● WHAT IS EXPECTED
The records come next. Copy all of them exactly.
*** MATERIAL FOR THIS EXERCISE Section Begins ***
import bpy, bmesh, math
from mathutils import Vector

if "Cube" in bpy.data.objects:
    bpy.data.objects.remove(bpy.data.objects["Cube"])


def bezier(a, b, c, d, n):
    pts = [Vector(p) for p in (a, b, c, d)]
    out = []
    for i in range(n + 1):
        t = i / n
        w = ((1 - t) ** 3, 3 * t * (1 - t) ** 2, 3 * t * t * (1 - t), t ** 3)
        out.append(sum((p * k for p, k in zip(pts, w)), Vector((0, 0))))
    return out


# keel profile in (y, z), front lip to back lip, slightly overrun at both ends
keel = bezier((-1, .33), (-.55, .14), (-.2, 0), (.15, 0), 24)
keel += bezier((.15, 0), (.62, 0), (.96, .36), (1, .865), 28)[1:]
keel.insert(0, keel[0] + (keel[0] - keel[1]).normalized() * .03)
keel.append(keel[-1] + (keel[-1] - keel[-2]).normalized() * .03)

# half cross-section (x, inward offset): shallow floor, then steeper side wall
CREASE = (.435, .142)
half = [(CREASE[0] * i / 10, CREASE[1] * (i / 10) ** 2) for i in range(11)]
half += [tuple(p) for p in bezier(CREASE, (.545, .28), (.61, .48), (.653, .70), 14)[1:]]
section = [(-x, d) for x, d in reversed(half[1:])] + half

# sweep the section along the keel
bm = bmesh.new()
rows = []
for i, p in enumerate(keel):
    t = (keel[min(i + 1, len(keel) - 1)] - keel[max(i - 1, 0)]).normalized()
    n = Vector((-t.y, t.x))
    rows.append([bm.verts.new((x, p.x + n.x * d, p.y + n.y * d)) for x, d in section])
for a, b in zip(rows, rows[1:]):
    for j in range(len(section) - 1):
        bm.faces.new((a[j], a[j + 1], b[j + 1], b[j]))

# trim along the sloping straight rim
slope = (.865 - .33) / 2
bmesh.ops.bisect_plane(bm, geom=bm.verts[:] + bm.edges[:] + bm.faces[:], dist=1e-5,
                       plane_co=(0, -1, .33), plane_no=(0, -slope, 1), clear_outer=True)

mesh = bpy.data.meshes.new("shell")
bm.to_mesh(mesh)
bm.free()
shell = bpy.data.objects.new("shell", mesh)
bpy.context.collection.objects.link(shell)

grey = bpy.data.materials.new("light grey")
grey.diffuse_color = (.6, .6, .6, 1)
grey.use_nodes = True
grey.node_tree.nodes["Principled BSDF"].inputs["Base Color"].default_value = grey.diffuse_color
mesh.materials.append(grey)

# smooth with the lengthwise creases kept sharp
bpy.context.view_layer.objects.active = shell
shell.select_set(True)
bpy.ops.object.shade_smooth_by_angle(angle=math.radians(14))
*** MATERIAL FOR THIS EXERCISE Section Ends ***
● RESULT OF THIS TASK
import bpy, bmesh, math
from mathutils import Vector

if "Cube" in bpy.data.objects:
    bpy.data.objects.remove(bpy.data.objects["Cube"])


def bezier(a, b, c, d, n):
    pts = [Vector(p) for p in (a, b, c, d)]
    out = []
    for i in range(n + 1):
        t = i / n
        w = ((1 - t) ** 3, 3 * t * (1 - t) ** 2, 3 * t * t * (1 - t), t ** 3)
        out.append(sum((p * k for p, k in zip(pts, w)), Vector((0, 0))))
    return out


# keel profile in (y, z), front lip to back lip, slightly overrun at both ends
keel = bezier((-1, .33), (-.55, .14), (-.2, 0), (.15, 0), 24)
keel += bezier((.15, 0), (.62, 0), (.96, .36), (1, .865), 28)[1:]
keel.insert(0, keel[0] + (keel[0] - keel[1]).normalized() * .03)
keel.append(keel[-1] + (keel[-1] - keel[-2]).normalized() * .03)

# half cross-section (x, inward offset): shallow floor, then steeper side wall
CREASE = (.435, .142)
half = [(CREASE[0] * i / 10, CREASE[1] * (i / 10) ** 2) for i in range(11)]
half += [tuple(p) for p in bezier(CREASE, (.545, .28), (.61, .48), (.653, .70), 14)[1:]]
section = [(-x, d) for x, d in reversed(half[1:])] + half

# sweep the section along the keel
bm = bmesh.new()
rows = []
for i, p in enumerate(keel):
    t = (keel[min(i + 1, len(keel) - 1)] - keel[max(i - 1, 0)]).normalized()
    n = Vector((-t.y, t.x))
    rows.append([bm.verts.new((x, p.x + n.x * d, p.y + n.y * d)) for x, d in section])
for a, b in zip(rows, rows[1:]):
    for j in range(len(section) - 1):
        bm.faces.new((a[j], a[j + 1], b[j + 1], b[j]))

# trim along the sloping straight rim
slope = (.865 - .33) / 2
bmesh.ops.bisect_plane(bm, geom=bm.verts[:] + bm.edges[:] + bm.faces[:], dist=1e-5,
                       plane_co=(0, -1, .33), plane_no=(0, -slope, 1), clear_outer=True)

mesh = bpy.data.meshes.new("shell")
bm.to_mesh(mesh)
bm.free()
shell = bpy.data.objects.new("shell", mesh)
bpy.context.collection.objects.link(shell)

grey = bpy.data.materials.new("light grey")
grey.diffuse_color = (.6, .6, .6, 1)
grey.use_nodes = True
grey.node_tree.nodes["Principled BSDF"].inputs["Base Color"].default_value = grey.diffuse_color
mesh.materials.append(grey)

# smooth with the lengthwise creases kept sharp
bpy.context.view_layer.objects.active = shell
shell.select_set(True)
bpy.ops.object.shade_smooth_by_angle(angle=math.radians(14))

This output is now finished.